◆ **What you need to do**
Could you count the lines in the data that contain "rings"? Reply with the number only.

*** Opening of Study material ***

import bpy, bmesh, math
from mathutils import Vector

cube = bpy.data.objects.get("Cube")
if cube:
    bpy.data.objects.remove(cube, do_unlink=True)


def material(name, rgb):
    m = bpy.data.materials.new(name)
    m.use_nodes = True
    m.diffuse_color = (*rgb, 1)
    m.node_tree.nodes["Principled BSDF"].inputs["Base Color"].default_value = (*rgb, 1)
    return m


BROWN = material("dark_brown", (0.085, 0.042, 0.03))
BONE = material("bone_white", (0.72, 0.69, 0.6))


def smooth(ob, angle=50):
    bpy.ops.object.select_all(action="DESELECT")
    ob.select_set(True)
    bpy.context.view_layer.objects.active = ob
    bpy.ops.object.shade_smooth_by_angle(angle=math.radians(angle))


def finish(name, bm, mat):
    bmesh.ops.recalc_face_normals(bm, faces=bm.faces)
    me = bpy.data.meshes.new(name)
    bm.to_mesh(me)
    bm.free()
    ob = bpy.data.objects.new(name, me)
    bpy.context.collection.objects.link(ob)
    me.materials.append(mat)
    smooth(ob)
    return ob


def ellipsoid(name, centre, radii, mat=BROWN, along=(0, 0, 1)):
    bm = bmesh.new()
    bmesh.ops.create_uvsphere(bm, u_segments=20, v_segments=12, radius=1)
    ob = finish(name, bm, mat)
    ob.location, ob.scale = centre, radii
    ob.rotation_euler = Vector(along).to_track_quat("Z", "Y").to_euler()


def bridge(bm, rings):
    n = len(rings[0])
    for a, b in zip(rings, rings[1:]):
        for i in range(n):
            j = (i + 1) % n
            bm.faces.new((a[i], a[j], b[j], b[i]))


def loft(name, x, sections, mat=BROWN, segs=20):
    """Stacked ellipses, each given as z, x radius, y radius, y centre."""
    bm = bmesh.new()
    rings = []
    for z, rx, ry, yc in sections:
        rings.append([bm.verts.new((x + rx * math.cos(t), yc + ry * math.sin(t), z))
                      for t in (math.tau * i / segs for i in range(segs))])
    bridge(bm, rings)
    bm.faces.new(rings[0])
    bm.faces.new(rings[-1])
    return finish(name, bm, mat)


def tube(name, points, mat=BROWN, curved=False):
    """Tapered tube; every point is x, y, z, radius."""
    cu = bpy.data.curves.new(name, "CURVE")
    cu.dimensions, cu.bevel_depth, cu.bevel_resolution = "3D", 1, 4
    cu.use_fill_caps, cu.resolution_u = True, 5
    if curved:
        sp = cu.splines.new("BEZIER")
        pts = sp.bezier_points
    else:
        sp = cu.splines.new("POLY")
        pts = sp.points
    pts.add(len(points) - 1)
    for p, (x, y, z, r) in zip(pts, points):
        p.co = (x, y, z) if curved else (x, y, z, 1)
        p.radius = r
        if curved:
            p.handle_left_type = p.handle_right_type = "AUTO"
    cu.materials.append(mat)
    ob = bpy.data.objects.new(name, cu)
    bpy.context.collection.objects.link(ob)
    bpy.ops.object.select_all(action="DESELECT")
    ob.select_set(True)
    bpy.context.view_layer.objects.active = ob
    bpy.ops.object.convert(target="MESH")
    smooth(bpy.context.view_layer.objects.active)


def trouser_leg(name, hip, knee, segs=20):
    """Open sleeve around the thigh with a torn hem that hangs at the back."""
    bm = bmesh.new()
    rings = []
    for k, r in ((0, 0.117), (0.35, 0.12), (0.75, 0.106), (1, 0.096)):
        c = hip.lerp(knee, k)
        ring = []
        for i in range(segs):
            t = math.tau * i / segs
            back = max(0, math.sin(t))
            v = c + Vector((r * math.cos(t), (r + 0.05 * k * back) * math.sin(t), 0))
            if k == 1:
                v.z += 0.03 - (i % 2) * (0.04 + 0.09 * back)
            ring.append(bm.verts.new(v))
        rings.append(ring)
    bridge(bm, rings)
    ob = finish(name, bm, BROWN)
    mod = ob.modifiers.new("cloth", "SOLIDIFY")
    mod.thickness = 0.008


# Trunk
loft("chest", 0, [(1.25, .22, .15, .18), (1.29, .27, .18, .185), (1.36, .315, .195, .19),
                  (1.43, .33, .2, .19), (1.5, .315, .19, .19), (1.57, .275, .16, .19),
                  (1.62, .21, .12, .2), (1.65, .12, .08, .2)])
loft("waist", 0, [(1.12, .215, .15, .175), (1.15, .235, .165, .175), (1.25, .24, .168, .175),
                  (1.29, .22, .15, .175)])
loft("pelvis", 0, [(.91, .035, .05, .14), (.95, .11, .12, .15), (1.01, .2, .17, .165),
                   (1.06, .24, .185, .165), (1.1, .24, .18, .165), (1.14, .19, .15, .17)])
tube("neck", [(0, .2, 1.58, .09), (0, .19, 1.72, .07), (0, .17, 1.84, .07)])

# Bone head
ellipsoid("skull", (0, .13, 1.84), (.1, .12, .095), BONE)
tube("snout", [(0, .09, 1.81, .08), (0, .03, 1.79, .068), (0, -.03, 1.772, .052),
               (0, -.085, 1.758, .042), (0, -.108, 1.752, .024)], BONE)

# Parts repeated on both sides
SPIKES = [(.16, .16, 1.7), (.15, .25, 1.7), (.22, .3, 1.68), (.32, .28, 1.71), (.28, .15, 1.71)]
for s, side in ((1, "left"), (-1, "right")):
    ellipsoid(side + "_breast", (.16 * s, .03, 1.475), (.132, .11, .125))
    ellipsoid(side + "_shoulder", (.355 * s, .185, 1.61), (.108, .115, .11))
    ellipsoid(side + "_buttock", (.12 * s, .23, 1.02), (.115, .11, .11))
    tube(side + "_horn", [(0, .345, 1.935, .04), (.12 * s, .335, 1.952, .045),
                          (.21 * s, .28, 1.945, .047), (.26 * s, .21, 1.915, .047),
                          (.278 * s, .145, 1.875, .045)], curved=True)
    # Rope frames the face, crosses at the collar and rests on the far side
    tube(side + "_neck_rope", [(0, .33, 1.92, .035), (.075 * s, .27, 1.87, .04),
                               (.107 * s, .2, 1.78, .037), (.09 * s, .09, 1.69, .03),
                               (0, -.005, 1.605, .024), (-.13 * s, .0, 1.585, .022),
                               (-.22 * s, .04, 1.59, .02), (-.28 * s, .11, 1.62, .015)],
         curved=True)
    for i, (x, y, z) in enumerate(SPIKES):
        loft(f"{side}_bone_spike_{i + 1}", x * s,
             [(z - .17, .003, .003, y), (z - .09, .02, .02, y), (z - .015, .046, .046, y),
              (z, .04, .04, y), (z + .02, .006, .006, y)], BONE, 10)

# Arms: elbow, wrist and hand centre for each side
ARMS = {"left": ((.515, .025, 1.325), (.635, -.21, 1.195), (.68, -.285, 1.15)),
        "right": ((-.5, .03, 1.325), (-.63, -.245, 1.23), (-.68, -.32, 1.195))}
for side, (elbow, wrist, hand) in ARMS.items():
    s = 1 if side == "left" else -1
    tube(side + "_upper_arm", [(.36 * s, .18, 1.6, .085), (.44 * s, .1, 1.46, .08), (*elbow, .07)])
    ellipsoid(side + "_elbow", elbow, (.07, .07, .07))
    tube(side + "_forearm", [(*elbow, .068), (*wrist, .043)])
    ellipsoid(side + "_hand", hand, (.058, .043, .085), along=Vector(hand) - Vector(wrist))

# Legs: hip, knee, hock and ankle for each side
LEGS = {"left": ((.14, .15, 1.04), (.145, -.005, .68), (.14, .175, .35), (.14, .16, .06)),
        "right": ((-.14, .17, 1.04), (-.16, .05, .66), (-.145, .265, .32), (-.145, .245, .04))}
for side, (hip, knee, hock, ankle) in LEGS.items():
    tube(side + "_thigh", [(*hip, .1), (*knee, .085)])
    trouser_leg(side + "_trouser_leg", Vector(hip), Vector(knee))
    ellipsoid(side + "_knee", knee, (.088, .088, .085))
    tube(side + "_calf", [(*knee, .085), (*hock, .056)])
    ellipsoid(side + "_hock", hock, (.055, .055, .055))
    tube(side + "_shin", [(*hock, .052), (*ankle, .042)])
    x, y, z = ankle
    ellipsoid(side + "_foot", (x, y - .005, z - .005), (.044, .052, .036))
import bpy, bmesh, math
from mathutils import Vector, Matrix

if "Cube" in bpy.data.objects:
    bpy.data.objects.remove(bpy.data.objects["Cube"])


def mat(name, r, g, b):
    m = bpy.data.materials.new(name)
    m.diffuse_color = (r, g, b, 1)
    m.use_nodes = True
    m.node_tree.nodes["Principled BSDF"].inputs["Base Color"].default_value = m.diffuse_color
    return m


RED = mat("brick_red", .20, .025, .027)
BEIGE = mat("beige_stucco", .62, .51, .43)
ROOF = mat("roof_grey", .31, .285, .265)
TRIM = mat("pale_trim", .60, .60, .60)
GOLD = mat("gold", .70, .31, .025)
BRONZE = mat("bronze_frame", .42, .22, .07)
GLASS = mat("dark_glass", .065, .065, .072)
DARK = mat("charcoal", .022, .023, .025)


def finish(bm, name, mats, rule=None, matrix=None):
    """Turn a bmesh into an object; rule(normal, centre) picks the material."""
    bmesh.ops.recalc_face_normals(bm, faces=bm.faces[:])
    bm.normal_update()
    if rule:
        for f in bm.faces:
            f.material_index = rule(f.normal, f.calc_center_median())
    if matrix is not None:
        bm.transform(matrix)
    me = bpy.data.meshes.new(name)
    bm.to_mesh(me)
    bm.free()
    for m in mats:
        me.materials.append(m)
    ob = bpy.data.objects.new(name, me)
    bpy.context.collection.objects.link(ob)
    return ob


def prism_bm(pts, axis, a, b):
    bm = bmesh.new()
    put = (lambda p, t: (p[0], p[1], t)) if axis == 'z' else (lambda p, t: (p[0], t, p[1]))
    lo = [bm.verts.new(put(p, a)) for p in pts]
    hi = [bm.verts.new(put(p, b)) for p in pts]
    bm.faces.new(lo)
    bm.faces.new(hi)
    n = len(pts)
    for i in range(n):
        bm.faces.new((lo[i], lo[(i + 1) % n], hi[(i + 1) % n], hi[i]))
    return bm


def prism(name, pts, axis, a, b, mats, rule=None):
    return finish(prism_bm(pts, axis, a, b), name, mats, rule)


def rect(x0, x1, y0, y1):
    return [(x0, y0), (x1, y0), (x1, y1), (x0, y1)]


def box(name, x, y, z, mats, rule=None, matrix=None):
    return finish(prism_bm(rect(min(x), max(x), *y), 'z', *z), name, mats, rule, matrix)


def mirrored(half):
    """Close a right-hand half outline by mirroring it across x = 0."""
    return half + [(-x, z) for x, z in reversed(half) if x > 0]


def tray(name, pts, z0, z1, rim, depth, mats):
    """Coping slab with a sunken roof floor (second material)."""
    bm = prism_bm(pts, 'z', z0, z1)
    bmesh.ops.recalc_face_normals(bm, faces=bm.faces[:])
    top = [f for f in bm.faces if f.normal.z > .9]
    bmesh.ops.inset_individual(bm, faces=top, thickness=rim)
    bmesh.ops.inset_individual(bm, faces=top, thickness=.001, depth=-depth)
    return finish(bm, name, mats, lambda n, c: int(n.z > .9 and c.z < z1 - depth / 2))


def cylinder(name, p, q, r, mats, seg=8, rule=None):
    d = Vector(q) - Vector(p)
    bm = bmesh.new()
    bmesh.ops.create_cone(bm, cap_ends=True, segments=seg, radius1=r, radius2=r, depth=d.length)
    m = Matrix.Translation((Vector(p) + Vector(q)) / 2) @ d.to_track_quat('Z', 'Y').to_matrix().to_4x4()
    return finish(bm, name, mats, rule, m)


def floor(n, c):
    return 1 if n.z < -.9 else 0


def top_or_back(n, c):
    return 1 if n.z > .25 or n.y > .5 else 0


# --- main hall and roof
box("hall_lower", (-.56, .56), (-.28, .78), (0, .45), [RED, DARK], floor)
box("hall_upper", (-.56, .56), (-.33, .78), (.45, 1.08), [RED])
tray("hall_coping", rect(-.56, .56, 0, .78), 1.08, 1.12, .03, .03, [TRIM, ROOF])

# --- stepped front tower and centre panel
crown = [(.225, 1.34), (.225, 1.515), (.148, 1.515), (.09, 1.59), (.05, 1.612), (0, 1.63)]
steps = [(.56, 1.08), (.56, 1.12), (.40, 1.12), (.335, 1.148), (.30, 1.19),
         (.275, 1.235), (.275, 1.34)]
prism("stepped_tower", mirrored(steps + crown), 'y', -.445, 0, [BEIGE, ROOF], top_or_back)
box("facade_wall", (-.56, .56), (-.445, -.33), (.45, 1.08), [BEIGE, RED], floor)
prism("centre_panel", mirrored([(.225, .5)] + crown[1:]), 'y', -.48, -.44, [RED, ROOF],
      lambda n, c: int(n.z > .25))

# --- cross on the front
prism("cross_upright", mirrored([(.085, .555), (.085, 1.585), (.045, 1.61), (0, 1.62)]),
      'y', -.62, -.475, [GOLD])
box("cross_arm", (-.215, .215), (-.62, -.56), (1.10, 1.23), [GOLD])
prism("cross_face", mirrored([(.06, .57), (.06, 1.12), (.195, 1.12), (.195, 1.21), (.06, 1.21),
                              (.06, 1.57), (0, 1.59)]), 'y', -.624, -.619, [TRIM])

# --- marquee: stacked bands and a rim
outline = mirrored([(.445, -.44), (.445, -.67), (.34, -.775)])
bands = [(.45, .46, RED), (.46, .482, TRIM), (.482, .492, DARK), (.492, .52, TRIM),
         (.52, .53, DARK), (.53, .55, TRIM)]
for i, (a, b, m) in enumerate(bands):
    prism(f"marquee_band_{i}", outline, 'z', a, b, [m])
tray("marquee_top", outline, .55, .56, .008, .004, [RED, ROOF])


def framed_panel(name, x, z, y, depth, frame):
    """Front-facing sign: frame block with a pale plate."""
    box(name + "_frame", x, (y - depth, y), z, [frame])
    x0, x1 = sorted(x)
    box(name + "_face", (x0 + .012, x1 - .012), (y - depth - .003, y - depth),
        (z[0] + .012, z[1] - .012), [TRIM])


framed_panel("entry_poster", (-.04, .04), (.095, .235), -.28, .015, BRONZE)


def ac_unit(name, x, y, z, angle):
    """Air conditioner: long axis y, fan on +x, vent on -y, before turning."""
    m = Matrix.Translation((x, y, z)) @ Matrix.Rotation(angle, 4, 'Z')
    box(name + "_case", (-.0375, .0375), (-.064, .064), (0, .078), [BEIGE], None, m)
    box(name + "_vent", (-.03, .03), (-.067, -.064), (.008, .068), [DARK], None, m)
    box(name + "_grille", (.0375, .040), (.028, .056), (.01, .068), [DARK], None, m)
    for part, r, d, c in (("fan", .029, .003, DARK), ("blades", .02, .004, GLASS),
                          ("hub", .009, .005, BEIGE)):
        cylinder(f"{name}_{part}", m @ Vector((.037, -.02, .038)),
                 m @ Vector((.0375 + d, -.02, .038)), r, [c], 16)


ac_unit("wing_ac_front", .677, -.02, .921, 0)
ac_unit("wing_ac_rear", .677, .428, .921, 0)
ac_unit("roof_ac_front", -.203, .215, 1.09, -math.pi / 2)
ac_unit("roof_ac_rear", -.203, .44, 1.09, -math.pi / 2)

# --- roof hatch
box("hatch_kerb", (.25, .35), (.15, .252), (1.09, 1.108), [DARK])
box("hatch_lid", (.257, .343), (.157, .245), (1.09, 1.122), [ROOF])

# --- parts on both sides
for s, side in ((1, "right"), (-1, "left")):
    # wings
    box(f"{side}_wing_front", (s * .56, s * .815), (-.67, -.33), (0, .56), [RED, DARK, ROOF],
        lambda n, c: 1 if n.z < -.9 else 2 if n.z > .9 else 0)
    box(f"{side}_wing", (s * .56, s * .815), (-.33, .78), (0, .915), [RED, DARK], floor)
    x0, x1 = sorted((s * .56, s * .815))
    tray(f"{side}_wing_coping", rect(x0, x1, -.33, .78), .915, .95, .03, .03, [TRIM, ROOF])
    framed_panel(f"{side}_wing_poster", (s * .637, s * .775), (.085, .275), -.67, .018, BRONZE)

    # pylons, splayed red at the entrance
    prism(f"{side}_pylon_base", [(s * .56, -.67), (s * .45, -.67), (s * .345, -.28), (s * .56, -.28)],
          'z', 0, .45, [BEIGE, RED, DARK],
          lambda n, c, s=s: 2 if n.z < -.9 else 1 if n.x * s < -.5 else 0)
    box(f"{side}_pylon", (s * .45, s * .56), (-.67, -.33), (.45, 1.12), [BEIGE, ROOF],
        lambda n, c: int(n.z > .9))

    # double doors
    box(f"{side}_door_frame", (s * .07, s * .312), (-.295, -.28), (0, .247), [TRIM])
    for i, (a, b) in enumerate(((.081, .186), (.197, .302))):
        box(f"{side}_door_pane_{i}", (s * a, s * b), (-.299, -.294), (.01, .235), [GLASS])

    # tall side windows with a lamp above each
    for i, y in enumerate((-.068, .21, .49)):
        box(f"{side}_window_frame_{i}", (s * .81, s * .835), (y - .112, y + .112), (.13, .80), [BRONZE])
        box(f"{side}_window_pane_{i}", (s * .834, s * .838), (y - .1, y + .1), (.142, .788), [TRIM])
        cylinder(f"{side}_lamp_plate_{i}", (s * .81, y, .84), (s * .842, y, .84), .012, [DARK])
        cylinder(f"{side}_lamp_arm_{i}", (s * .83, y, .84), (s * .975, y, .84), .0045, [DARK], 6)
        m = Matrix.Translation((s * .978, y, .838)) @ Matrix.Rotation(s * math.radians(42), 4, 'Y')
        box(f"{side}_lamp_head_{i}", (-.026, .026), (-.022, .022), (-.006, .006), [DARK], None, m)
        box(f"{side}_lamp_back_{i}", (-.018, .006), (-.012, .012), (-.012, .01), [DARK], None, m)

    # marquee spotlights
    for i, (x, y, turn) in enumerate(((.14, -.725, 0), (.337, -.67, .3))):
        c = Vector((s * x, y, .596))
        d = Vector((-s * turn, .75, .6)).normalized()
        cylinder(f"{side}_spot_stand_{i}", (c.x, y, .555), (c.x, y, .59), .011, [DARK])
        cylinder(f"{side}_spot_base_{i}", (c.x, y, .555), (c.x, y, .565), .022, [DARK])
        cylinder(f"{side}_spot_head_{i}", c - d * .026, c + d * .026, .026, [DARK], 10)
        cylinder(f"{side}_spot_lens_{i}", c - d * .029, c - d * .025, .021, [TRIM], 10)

*** Close of Study material ***

◆ **Answer**
11